Segment Open

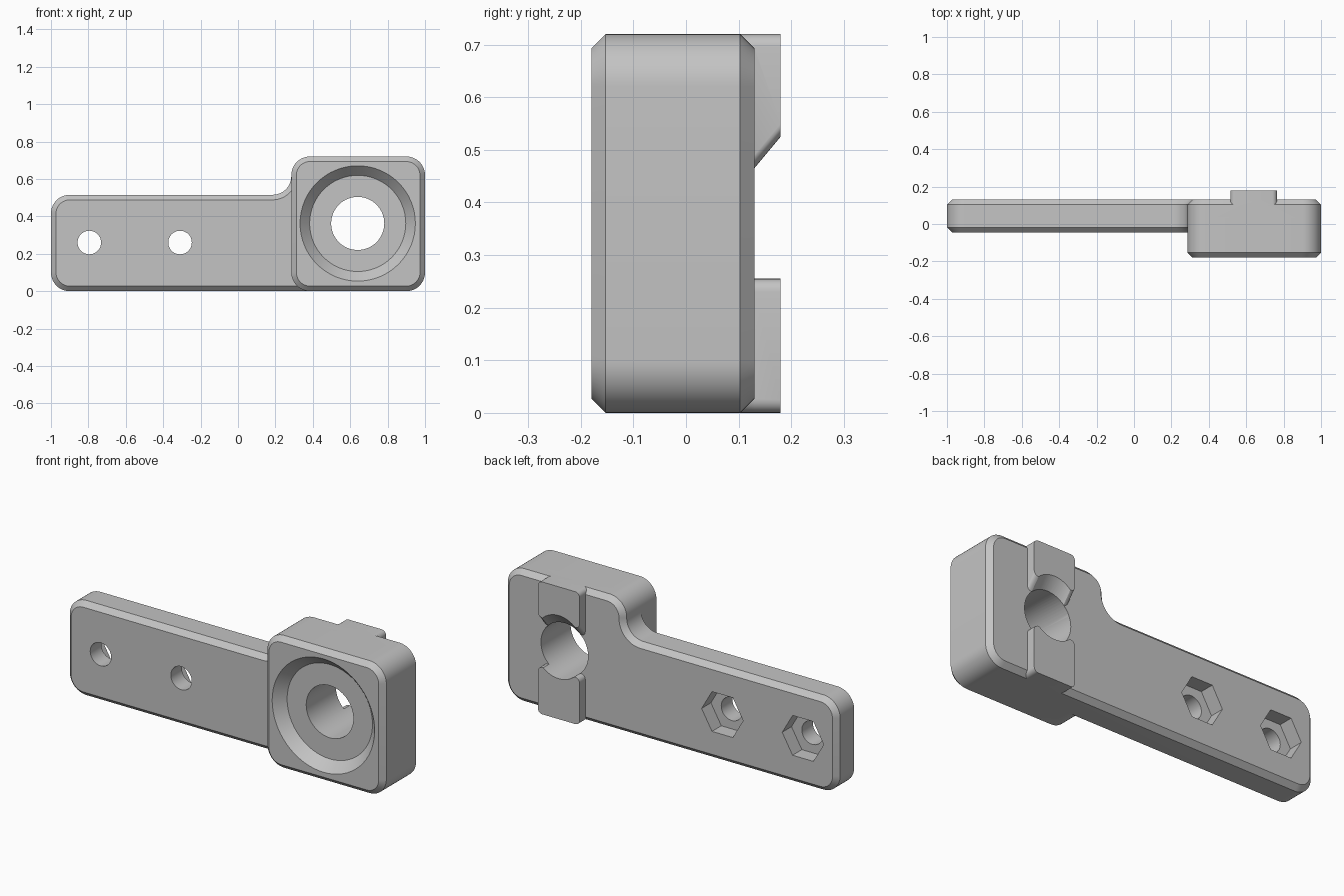
import bpy, bmesh
from math import cos, sin, radians, pi

cube = bpy.data.objects.get("Cube")
if cube:
    bpy.data.objects.remove(cube, do_unlink=True)

gray = bpy.data.materials.new("plain_gray")
gray.use_nodes = True
color = (0.55, 0.55, 0.55, 1)
gray.diffuse_color = color
gray.node_tree.nodes["Principled BSDF"].inputs["Base Color"].default_value = color

FRONT, BACK, BEV = -0.18, 0.13, 0.027
HX, HZ, HOLE_R = 0.64, 0.362, 0.142


def outline(arcs, inset=0.0, steps=12):
    """Chain of arcs (x, z, radius, start, end); inset shrinks the outline."""
    pts = []
    for x, z, r, a, b in arcs:
        r += -inset if b > a else inset
        for i in range(steps + 1):
            t = radians(a + (b - a) * i / steps)
            pts.append((x + r * cos(t), z + r * sin(t)))
    return pts


def rounded_rect(x0, x1, z0, z1, r):
    return [(x0 + r, z0 + r, r, 180, 270), (x1 - r, z0 + r, r, 270, 360),
            (x1 - r, z1 - r, r, 0, 90), (x0 + r, z1 - r, r, 90, 180)]


def circle(x, z, r, n=64):
    return [(x + r * cos(2 * pi * i / n), z + r * sin(2 * pi * i / n)) for i in range(n)]


def loft(name, rings):
    """Closed solid through matching rings, each (y, points)."""
    bm = bmesh.new()
    loops = [[bm.verts.new((x, y, z)) for x, z in pts] for y, pts in rings]
    n = len(loops[0])
    for a, b in zip(loops, loops[1:]):
        for i in range(n):
            j = (i + 1) % n
            bm.faces.new((a[i], a[j], b[j], b[i]))
    bm.faces.new(loops[0])
    bm.faces.new(loops[-1])
    bmesh.ops.recalc_face_normals(bm, faces=bm.faces)
    mesh = bpy.data.meshes.new(name)
    bm.to_mesh(mesh)
    bm.free()
    mesh.materials.append(gray)
    obj = bpy.data.objects.new(name, mesh)
    bpy.context.collection.objects.link(obj)
    return obj


def combine(target, tool, operation):
    mod = target.modifiers.new(tool.name, 'BOOLEAN')
    mod.object, mod.operation, mod.solver = tool, operation, 'EXACT'
    bpy.context.view_layer.objects.active = target
    bpy.ops.object.modifier_apply(modifier=mod.name)
    bpy.data.objects.remove(tool, do_unlink=True)


# Arm plate, including the back half of the square head
arm = [(-0.9, 0.1, 0.1, 180, 270), (0.9, 0.1, 0.1, 270, 360),
       (0.9, 0.62, 0.1, 0, 90), (0.385, 0.62, 0.1, 90, 180),
       (0.185, 0.615, 0.1, 0, -90), (-0.9, 0.415, 0.1, 90, 180)]
y0 = -0.045
bracket = loft("bracket", [(y0, outline(arm, BEV)), (y0 + BEV, outline(arm)),
                           (BACK - BEV, outline(arm)), (BACK, outline(arm, BEV))])

# Thick square head in front
head = rounded_rect(0.285, 1, 0, 0.72, 0.1)
combine(bracket, loft("head", [(FRONT, outline(head, BEV)), (FRONT + BEV, outline(head)),
                               (0.03, outline(head))]), 'UNION')

# Key tabs on the back; the upper one has a sloped underside
for name, z0, z1, slope in (("lower_tab", 0, 0.255, 0), ("upper_tab", 0.465, 0.72, 0.06)):
    pts = outline(rounded_rect(0.515, 0.765, z0, z1, 0.025), steps=6)
    mid = (z0 + z1) / 2
    end = [(x, z + slope if z < mid else z) for x, z in pts]
    combine(bracket, loft(name, [(0.05, pts), (BACK, pts), (0.18, end)]), 'UNION')

# Conical seat, through bore and its oblique exit under the upper tab
cuts = [
    loft("seat_cut", [(FRONT - 0.02, circle(HX, HZ, 0.327)), (-0.125, circle(HX, HZ, 0.257))]),
    loft("bore_cut", [(-0.3, circle(HX, HZ, HOLE_R)), (0.3, circle(HX, HZ, HOLE_R))]),
    loft("exit_cut", [(BACK - 0.001, circle(HX, HZ, HOLE_R - 0.0005)),
                      (0.2, circle(HX, HZ + 0.084, HOLE_R - 0.0005))]),
]
# Screw holes with hexagonal nut pockets
for x in (-0.795, -0.31):
    cuts.append(loft("screw_cut", [(-0.3, circle(x, 0.26, 0.063, 40)),
                                   (0.3, circle(x, 0.26, 0.063, 40))]))
    cuts.append(loft("nut_cut", [(0.05, circle(x, 0.26, 0.125, 6)),
                                 (0.3, circle(x, 0.26, 0.125, 6))]))
for cut in cuts:
    combine(bracket, cut, 'DIFFERENCE')

bpy.ops.object.select_all(action='DESELECT')
bracket.select_set(True)
bpy.context.view_layer.objects.active = bracket
bpy.ops.object.shade_smooth_by_angle(angle=radians(25))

Segment Closed

What you will do:
For the entries shown above, tally every line containing the word "color". Report the tally and nothing else.

Solution to the problem:
3